CHARLESTON, W.Va. - Brian Hemphill stepped into a precarious position when he took the reins of West Virginia State University one year ago.
The school's finances were uncertain. Cuts to state funding loomed on the horizon. Enrollment was down. Buildings on campus were suffering from the effects of deferred maintenance and desperately needed attention.
Hemphill's predecessor was also a looming and controversial figure.
Hazo Carter served as president at State for a quarter century before retiring in 2012, a year after the school's faculty declared by a vote in had no confidence in his leadership. Faculty members said at the time the college was stuck in a rut.
But Hemphill defined that period as one of "excitement, of anticipation on campus."
"You have to provide focus," he said. "One of the things we did early on was lay out a clear vision as we moved forward as a school."
Hemphill, who took the position a year ago last week, has spent the past year combating the inertia identified by faculty in 2011.
For better or worse, the university is making changes:
"Those are things that we could accomplish, so we worked on them," Hemphill said. "For me it was looking at the most critical need and looking at what realistically we could do. We had to start with things that I knew we could address."

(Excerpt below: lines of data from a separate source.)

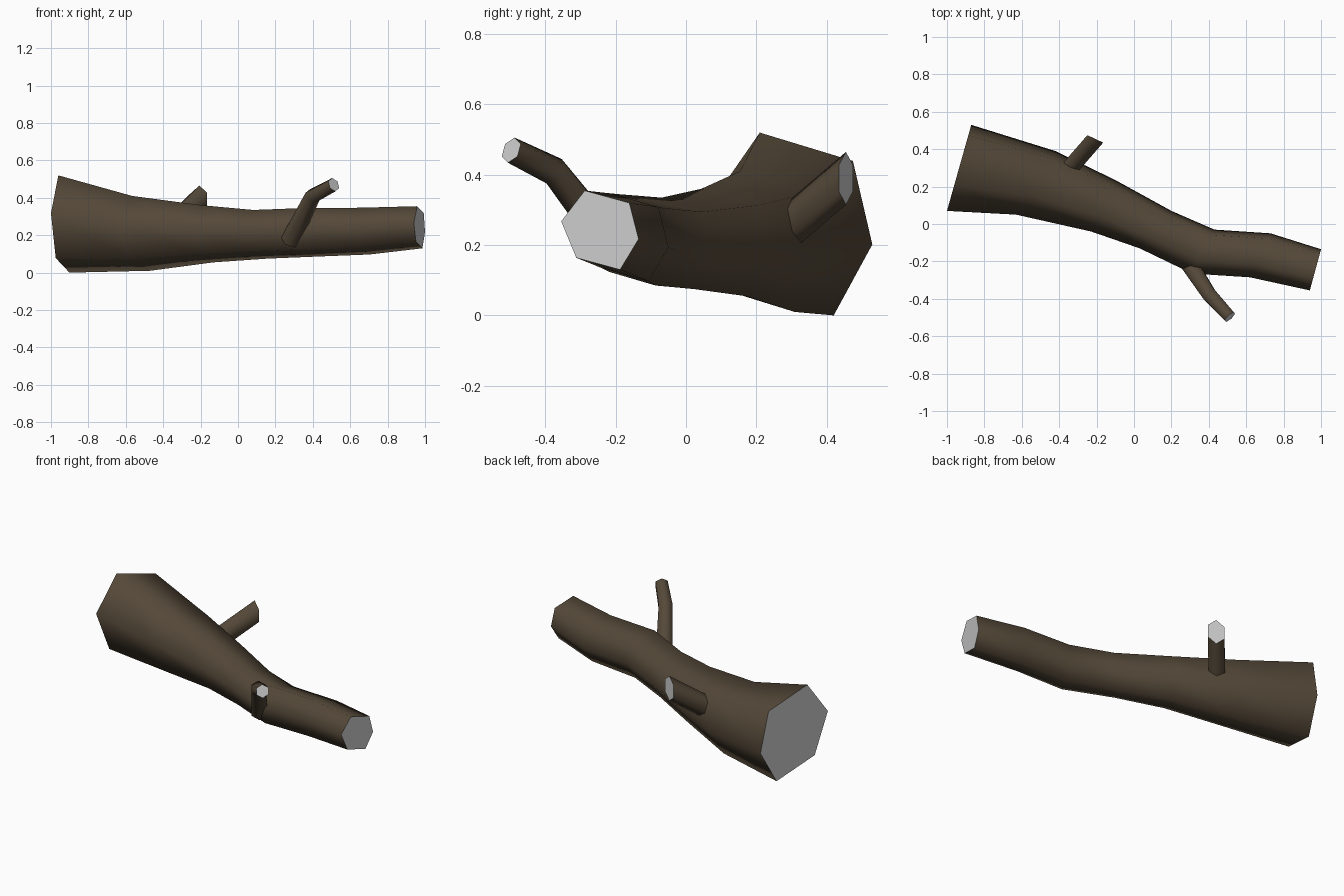
import bpy, bmesh, math
from mathutils import Vector

if "Cube" in bpy.data.objects:
    bpy.data.objects.remove(bpy.data.objects["Cube"])


def material(name, rgb):
    m = bpy.data.materials.new(name)
    m.diffuse_color = (*rgb, 1)
    m.use_nodes = True
    m.node_tree.nodes["Principled BSDF"].inputs["Base Color"].default_value = m.diffuse_color
    return m


BARK = material("dark bark", (0.089, 0.065, 0.040))
CUT = material("grey cut wood", (0.60, 0.60, 0.60))


def loft(name, rings):
    """Smooth bark skin through the rings, with flat cut faces at both ends."""
    bm = bmesh.new()
    loops = [[bm.verts.new(p) for p in ring] for ring in rings]
    n = len(loops[0])
    for a, b in zip(loops, loops[1:]):
        for i in range(n):
            j = (i + 1) % n
            bm.faces.new((a[i], a[j], b[j], b[i])).smooth = True
    for loop in (loops[0], loops[-1]):
        bm.faces.new(loop).material_index = 1
    bmesh.ops.recalc_face_normals(bm, faces=bm.faces)
    mesh = bpy.data.meshes.new(name)
    bm.to_mesh(mesh)
    bm.free()
    mesh.materials.append(BARK)
    mesh.materials.append(CUT)
    obj = bpy.data.objects.new(name, mesh)
    bpy.context.collection.objects.link(obj)
    return obj


def hexagon(center, u, v):
    c = Vector(center)
    return [c + u * math.cos(a) + v * math.sin(a)
            for a in (math.radians(30 + 60 * i) for i in range(6))]


# Trunk: one uneven hexagon, fitted between two side corners and two heights
PROFILE = [(0, .612), (.195, .15), (.761, 0), (1, .388), (.88, .845), (.304, 1)]
TRUNK = [  # near side x, y, far side x, y, bottom z, top z
    (-1.00, .07, -.87, .53, .00, .52),
    (-.63, .05, -.42, .39, .01, .41),
    (-.23, -.04, -.10, .235, .055, .36),
    (.03, -.13, .20, .07, .075, .335),
    (.31, -.265, .43, -.03, .085, .345),
    (.62, -.285, .73, -.05, .097, .347),
    (.94, -.355, 1.00, -.135, .13, .355),
]
loft("trunk", [[Vector((x0 + (x1 - x0) * u, y0 + (y1 - y0) * u, z0 + (z1 - z0) * v))
                for u, v in PROFILE]
               for x0, y0, x1, y1, z0, z1 in TRUNK])

# Short stub at the back, cut off upright
u, v = Vector((.049, -.023, 0)), Vector((0, 0, .075))
loft("back_stub", [hexagon(c, u, v) for c in ((-.375, .262, .225), (-.207, .455, .39))])

# Thin bent twig at the front
path = [Vector(p) for p in ((.28, -.19, .17), (.40, -.375, .41), (.512, -.497, .47))]
rings = []
for i, (p, r) in enumerate(zip(path, (.054, .044, .038))):
    d = (path[min(i + 1, 2)] - path[max(i - 1, 0)]).normalized()
    side = d.cross(Vector((0, 0, 1))).normalized()
    rings.append(hexagon(p, side * r, side.cross(d) * r))
loft("front_twig", rings)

Last month the state transferred property that used to belong to the West Virginia Rehabilitation Center to the school - that property is in disrepair but lies adjacent to the school's campus.